## Required work
Please quote exactly the lines below from the line containing "path passes vertical." to the line containing "new THREE.Vector3(0.917 *", both lines included, and nothing else.

## Material for the task
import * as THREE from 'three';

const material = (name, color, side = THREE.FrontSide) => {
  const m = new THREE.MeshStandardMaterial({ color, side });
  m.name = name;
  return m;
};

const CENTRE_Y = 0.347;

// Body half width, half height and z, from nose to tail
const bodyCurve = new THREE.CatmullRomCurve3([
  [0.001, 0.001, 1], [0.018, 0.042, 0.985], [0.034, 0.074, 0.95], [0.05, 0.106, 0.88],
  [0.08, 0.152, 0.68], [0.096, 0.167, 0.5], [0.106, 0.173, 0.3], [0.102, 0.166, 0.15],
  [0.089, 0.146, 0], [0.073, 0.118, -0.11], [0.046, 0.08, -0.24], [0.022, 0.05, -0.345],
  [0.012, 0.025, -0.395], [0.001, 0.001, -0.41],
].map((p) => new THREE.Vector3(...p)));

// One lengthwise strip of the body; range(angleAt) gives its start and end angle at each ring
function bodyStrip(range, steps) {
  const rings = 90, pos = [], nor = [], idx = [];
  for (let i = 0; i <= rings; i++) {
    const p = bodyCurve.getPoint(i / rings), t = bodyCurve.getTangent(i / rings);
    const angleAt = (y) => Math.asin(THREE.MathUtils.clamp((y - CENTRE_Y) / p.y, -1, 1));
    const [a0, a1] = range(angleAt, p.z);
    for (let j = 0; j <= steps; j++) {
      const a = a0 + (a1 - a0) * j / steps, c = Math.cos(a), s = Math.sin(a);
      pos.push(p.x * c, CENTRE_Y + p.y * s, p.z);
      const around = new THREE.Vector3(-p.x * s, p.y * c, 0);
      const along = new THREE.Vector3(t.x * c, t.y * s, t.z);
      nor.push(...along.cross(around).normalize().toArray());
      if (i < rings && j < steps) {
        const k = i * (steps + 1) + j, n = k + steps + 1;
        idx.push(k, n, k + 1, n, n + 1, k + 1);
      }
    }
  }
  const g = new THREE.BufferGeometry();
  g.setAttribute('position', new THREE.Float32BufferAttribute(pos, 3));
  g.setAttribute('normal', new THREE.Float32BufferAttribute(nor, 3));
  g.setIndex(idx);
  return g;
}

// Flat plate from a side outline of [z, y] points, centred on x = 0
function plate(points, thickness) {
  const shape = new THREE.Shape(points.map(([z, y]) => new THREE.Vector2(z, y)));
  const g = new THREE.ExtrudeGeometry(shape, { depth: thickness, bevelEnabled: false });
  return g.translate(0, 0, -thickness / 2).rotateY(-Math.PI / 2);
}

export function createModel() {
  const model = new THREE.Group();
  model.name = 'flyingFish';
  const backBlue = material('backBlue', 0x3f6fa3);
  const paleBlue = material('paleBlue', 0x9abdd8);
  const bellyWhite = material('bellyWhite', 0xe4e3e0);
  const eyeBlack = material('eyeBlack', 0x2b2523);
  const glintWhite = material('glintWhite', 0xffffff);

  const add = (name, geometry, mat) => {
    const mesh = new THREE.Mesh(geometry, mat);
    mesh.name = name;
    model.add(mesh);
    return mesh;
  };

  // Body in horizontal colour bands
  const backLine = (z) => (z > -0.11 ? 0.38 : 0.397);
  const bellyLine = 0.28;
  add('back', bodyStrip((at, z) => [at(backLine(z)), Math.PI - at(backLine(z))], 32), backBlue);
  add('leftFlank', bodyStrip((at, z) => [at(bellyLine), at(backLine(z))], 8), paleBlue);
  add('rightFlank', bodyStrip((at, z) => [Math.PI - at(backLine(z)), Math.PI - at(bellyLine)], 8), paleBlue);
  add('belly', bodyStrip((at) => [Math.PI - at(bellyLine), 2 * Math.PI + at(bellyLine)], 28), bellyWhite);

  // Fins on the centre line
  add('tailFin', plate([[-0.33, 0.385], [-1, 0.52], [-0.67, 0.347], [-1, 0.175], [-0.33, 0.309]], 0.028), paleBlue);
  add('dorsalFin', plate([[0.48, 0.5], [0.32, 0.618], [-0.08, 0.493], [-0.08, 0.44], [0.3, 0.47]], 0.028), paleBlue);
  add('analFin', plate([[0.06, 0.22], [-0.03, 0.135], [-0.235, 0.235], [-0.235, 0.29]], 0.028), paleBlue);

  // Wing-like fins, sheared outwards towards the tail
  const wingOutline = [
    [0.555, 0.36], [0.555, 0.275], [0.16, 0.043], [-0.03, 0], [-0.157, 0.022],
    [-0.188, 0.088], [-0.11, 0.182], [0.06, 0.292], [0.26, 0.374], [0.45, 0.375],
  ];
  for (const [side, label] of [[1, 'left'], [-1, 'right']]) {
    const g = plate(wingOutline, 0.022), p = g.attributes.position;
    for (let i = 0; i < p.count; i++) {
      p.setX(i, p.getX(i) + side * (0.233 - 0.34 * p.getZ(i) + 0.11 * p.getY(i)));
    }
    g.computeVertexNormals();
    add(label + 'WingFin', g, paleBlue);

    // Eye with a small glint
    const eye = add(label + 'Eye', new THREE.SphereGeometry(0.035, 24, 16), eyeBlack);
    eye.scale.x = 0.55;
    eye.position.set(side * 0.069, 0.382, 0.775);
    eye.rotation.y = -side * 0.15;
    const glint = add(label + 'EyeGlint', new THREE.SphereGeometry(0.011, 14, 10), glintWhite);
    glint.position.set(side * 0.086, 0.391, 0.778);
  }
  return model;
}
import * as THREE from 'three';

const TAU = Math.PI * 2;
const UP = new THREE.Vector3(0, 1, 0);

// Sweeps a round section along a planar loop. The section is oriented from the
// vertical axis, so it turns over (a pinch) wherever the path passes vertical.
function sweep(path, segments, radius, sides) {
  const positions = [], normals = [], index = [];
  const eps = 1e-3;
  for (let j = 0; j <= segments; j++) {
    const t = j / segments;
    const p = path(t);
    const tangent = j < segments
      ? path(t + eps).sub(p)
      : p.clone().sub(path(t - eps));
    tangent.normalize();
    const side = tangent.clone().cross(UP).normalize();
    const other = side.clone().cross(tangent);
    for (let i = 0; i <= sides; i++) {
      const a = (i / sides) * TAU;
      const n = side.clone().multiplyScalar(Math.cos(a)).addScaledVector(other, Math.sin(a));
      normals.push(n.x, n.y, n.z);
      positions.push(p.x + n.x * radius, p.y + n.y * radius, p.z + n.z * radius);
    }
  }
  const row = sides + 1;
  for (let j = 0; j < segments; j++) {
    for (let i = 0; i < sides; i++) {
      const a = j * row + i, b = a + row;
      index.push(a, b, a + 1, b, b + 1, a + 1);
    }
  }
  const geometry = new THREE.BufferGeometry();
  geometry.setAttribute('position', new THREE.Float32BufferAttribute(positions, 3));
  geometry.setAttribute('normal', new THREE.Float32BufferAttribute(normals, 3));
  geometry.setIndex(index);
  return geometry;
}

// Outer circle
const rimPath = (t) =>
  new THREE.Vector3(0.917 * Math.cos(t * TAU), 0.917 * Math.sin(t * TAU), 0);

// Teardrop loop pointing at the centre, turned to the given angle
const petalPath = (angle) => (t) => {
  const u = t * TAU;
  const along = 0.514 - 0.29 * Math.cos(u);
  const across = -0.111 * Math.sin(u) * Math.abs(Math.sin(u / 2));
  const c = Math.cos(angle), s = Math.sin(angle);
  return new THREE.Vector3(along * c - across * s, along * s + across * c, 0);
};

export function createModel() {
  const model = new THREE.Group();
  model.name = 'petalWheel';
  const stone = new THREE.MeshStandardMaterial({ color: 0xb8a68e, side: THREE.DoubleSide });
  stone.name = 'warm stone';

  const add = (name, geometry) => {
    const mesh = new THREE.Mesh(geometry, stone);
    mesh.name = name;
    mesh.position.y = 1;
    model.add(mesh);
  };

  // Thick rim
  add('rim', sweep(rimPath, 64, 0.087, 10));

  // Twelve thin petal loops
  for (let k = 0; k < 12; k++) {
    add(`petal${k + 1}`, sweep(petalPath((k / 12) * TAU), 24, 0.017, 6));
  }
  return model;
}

## Your solution
// vertical axis, so it turns over (a pinch) wherever the path passes vertical.
function sweep(path, segments, radius, sides) {
  const positions = [], normals = [], index = [];
  const eps = 1e-3;
  for (let j = 0; j <= segments; j++) {
    const t = j / segments;
    const p = path(t);
    const tangent = j < segments
      ? path(t + eps).sub(p)
      : p.clone().sub(path(t - eps));
    tangent.normalize();
    const side = tangent.clone().cross(UP).normalize();
    const other = side.clone().cross(tangent);
    for (let i = 0; i <= sides; i++) {
      const a = (i / sides) * TAU;
      const n = side.clone().multiplyScalar(Math.cos(a)).addScaledVector(other, Math.sin(a));
      normals.push(n.x, n.y, n.z);
      positions.push(p.x + n.x * radius, p.y + n.y * radius, p.z + n.z * radius);
    }
  }
  const row = sides + 1;
  for (let j = 0; j < segments; j++) {
    for (let i = 0; i < sides; i++) {
      const a = j * row + i, b = a + row;
      index.push(a, b, a + 1, b, b + 1, a + 1);
    }
  }
  const geometry = new THREE.BufferGeometry();
  geometry.setAttribute('position', new THREE.Float32BufferAttribute(positions, 3));
  geometry.setAttribute('normal', new THREE.Float32BufferAttribute(normals, 3));
  geometry.setIndex(index);
  return geometry;
}

// Outer circle
const rimPath = (t) =>
  new THREE.Vector3(0.917 * Math.cos(t * TAU), 0.917 * Math.sin(t * TAU), 0);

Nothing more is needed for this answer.